[Rendered images with source text]
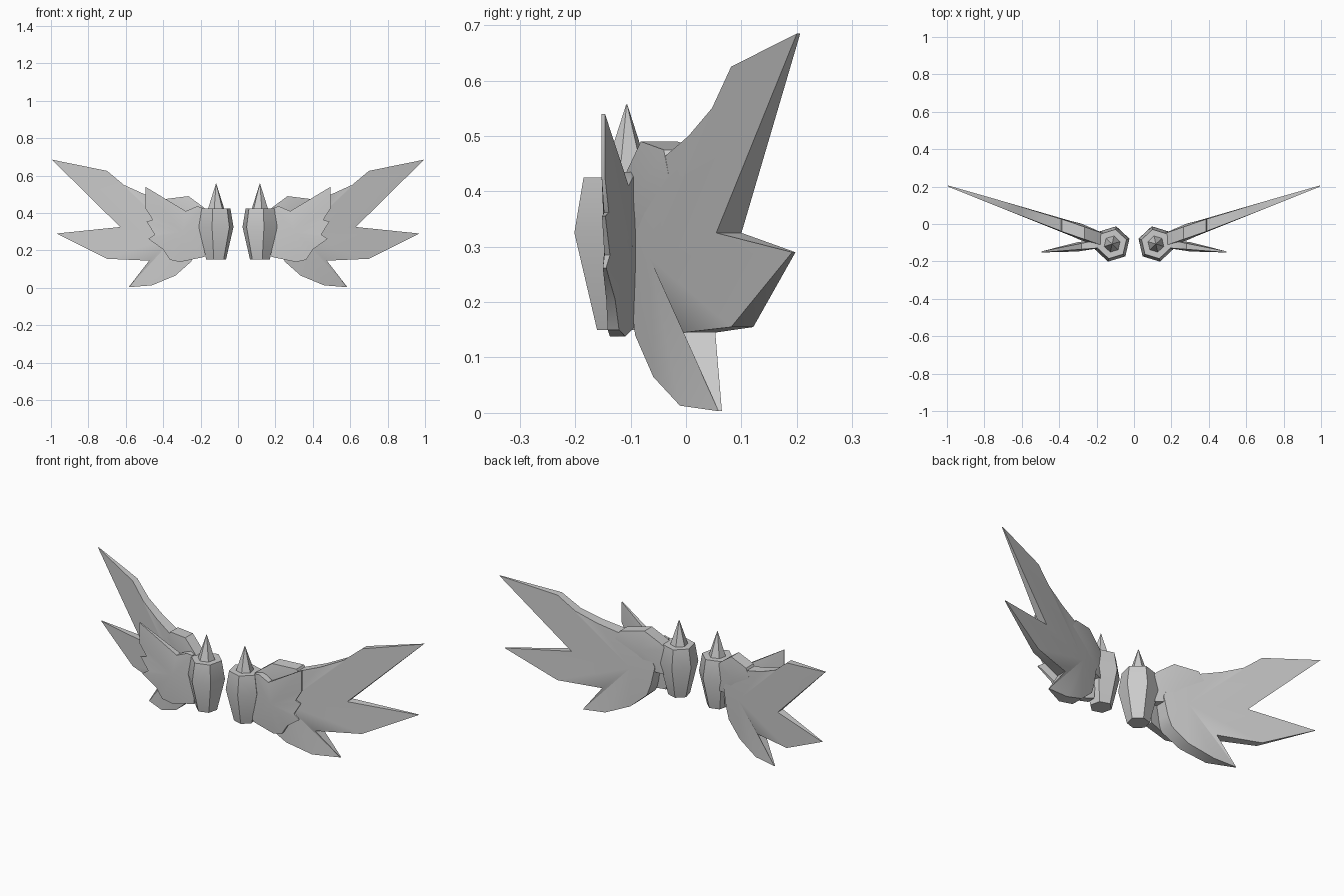
import bpy, bmesh, math

cube = bpy.data.objects.get("Cube")
if cube:
    bpy.data.objects.remove(cube, do_unlink=True)

# One plain grey for everything
grey = bpy.data.materials.new("plain grey")
grey.use_nodes = True
grey.diffuse_color = (0.6, 0.6, 0.6, 1)
grey.node_tree.nodes["Principled BSDF"].inputs["Base Color"].default_value = (0.6, 0.6, 0.6, 1)


def finish(name, bm):
    """Turn a bmesh into a shaded object mirrored across x = 0."""
    bmesh.ops.recalc_face_normals(bm, faces=bm.faces)
    mesh = bpy.data.meshes.new(name)
    bm.to_mesh(mesh)
    bm.free()
    mesh.materials.append(grey)
    ob = bpy.data.objects.new(name, mesh)
    bpy.context.scene.collection.objects.link(ob)
    bpy.ops.object.select_all(action='DESELECT')
    ob.select_set(True)
    bpy.context.view_layer.objects.active = ob
    bpy.ops.object.shade_smooth_by_angle(angle=math.radians(35))
    mirror = ob.modifiers.new("Mirror", 'MIRROR')
    mirror.use_mirror_merge = False
    return ob


def blade(name, outline, centre, bulge, plane, rim):
    """Flat blade: an (x, z) outline on a slanted plane, swollen at its centre."""
    bm = bmesh.new()
    sides = []
    for s in (-1, 1):
        ring = [bm.verts.new((x, plane(x) + s * rim(x, z), z)) for x, z in outline]
        cx, cz = centre
        mid = bm.verts.new((cx, plane(cx) + s * bulge, cz))
        for i, v in enumerate(ring):
            bm.faces.new((v, ring[(i + 1) % len(ring)], mid))
        sides.append(ring)
    a, b = sides
    for i in range(len(a)):
        j = (i + 1) % len(a)
        bm.faces.new((a[i], a[j], b[j], b[i]))
    return finish(name, bm)


def lathe(name, profile, centre, sides, turn):
    """Faceted upright body from (radius, z) rings."""
    bm = bmesh.new()
    rings = []
    for r, z in profile:
        rings.append([bm.verts.new((centre[0] + r * math.cos(turn + math.tau * k / sides),
                                    centre[1] + r * math.sin(turn + math.tau * k / sides), z))
                      for k in range(sides)])
    for lo, hi in zip(rings, rings[1:]):
        for k in range(sides):
            n = (k + 1) % sides
            bm.faces.new((lo[k], lo[n], hi[n], hi[k]))
    bm.faces.new(rings[0])
    bm.faces.new(rings[-1])
    return finish(name, bm)


def wing_plane(x):
    return -0.14 + 0.345 * x


# Six-sided hub with a spike on top
HUB = (0.117, -0.107)
TURN = math.radians(43)
lathe("hub", [(0.055, 0.15), (0.097, 0.325), (0.08, 0.425)], HUB, 6, TURN)
lathe("hub_spike", [(0.046, 0.42), (0.001, 0.557)], HUB, 6, TURN)

# Three-pointed rear wing, thin at its tips
wing_outline = [(0.995, 0.685), (0.70, 0.625), (0.61, 0.55), (0.50, 0.50), (0.38, 0.46),
                (0.27, 0.43), (0.21, 0.30), (0.23, 0.20), (0.25, 0.14), (0.335, 0.065),
                (0.46, 0.013), (0.585, 0.003), (0.475, 0.145), (0.70, 0.155),
                (0.97, 0.29), (0.63, 0.325)]


def wing_rim(x, z):
    if x > 0.9 or z < 0.005:
        return 0.003
    return 0.008 + 0.04 * (1 - x)


blade("rear_wing", wing_outline, (0.33, 0.28), 0.04, wing_plane, wing_rim)

# Strut that joins the wing to the hub
strut_outline = [(0.15, 0.40), (0.19, 0.435), (0.265, 0.49), (0.385, 0.475),
                 (0.41, 0.43), (0.26, 0.28), (0.15, 0.26)]
blade("wing_strut", strut_outline, (0.28, 0.39), 0.045, wing_plane, lambda x, z: 0.033)

# Jagged front plate
plate_outline = [(0.495, 0.54), (0.495, 0.425), (0.455, 0.362), (0.49, 0.355),
                 (0.445, 0.285), (0.48, 0.262), (0.40, 0.205), (0.365, 0.15),
                 (0.31, 0.138), (0.18, 0.165), (0.17, 0.30), (0.19, 0.43),
                 (0.22, 0.435), (0.28, 0.41)]
blade("front_plate", plate_outline, (0.30, 0.30), 0.025,
      lambda x: -0.08 - 0.14 * x, lambda x, z: max(0.003, 0.034 - 0.065 * x))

▶ WORK REQUEST
Collect the lines of the data that carry the word "True".

▶ COMPLETED TASK
    bpy.data.objects.remove(cube, do_unlink=True)
grey.use_nodes = True
    ob.select_set(True)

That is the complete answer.